Contrary to the assertions of the anonymous Guardian defender, Aslam did not belong merely to an “anti-Semetic” political group. Although it would be politically correct to call all Islamic Fundamentalist groups that, it is a deadly misnomer. In these times, eastern Islamic Fundamentalist groups which preach anti-Jewish sentiment and call for the deaths of all Jews are actively pursuing that goal. The Guardian seems content to whisper to itself, “It’s just talk… just politics,” but anyone who had one eye open on 7/7 knows otherwise.

Is it “all talk”? And “all politics”?
That was the defense of Julius Streicher, but he still ended up on the gallows, because his words were seen by the Nuremburg Tribunal as a crime against humanity:

Streicher’s incitement to murder and extermination at the time when Jews in the East were being killed under the most horrible conditions clearly constitutes persecution on political and racial grounds in connection with war crimes, as defined by the Charter, and constitutes a crime against humanity.

Even though he was the editor of a popular newspaper called “Der Sturmer,” I’d be most hesitant to call Julius Streicher a “media executive” or even a “media figure,” because this was all so long ago.
However, consider the much more recent case of media executives in Rwanda:

The United Nations tribunal in Arusha has convicted three former media executives of being key figures in the media campaign to incite ethnic Hutus to kill Tutsis in Rwanda in 1994.
It is widely believed that so-called hate media had a significant part to play in the genocide, during which some 800,000 Tutsis and moderate Hutus died.
There is also little doubt that its legacy continues to exert a strong influence on the country.
The most prominent hate media outlet was the private radio station, Radio Television Libre des Mille Collines.
It was established in 1993 and opposed peace talks between the government of President Juvenal Habyarimana and the Tutsi-led rebels of the Rwandan Patriotic Front, which now forms the government.
After President Habyarimana’s plane was shot down, the radio called for a “final war” to “exterminate the cockroaches.”
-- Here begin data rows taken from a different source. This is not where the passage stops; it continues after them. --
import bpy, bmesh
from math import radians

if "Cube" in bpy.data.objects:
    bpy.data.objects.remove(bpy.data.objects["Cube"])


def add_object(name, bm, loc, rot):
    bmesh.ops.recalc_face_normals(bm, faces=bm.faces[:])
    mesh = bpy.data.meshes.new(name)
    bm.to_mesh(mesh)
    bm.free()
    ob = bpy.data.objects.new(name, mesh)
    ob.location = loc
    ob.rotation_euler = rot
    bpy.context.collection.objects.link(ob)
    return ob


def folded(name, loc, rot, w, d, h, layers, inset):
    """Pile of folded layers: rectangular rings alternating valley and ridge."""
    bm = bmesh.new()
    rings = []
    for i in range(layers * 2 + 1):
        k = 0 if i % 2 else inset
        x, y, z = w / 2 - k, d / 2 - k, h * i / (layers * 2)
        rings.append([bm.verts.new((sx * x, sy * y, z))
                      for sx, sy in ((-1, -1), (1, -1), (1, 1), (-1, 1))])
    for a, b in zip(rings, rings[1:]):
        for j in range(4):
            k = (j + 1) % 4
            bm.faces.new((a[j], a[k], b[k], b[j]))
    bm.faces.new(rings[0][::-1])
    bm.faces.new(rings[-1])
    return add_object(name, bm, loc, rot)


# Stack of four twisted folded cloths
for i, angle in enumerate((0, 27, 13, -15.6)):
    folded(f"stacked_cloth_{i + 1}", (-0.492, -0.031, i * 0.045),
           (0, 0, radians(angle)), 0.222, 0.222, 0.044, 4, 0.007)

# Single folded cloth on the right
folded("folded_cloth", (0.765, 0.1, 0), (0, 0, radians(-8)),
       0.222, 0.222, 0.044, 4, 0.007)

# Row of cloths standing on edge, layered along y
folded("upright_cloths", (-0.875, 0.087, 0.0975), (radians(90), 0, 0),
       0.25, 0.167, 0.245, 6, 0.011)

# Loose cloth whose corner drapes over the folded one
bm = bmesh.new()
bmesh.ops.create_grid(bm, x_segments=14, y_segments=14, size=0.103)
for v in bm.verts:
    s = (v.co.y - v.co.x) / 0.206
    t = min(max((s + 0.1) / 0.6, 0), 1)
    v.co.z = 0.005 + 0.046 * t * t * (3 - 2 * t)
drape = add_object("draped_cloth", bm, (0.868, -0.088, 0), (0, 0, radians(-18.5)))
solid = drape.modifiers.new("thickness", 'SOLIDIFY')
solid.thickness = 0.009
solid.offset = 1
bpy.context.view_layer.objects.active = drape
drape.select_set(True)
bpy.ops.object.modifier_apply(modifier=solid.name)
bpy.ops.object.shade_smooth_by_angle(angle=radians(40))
While I am not certain of the precise point where anti-Semitism becomes the (illegal) advocacy of genocide, I don’t see why the intervention of 60 years since the hanging of Julius Streicher would create a modern exemption for those calling for “Death to the Jews!” It must be noted that Hizb Ut Tahrir — the organization that the Guardian reporter belongs — has (according to the BBC) crossed the line from opinion to such calls for violence:

[Hizb Ut Tahrir] promotes racism and anti-Semitic hatred, calls suicide bombers martyrs, and urges Muslims to kill Jewish people.

It’s tough to dismiss such rhetoric as “mere” anti-Semitism.
And it isn’t as if Jews aren’t being killed right now.
MORE: Roger L. Simon calls the Guardian’s attacks on Joe’s Dartblog a “sign of our media times.” Unfortunately, he’s right. (Via Glenn Reynolds.)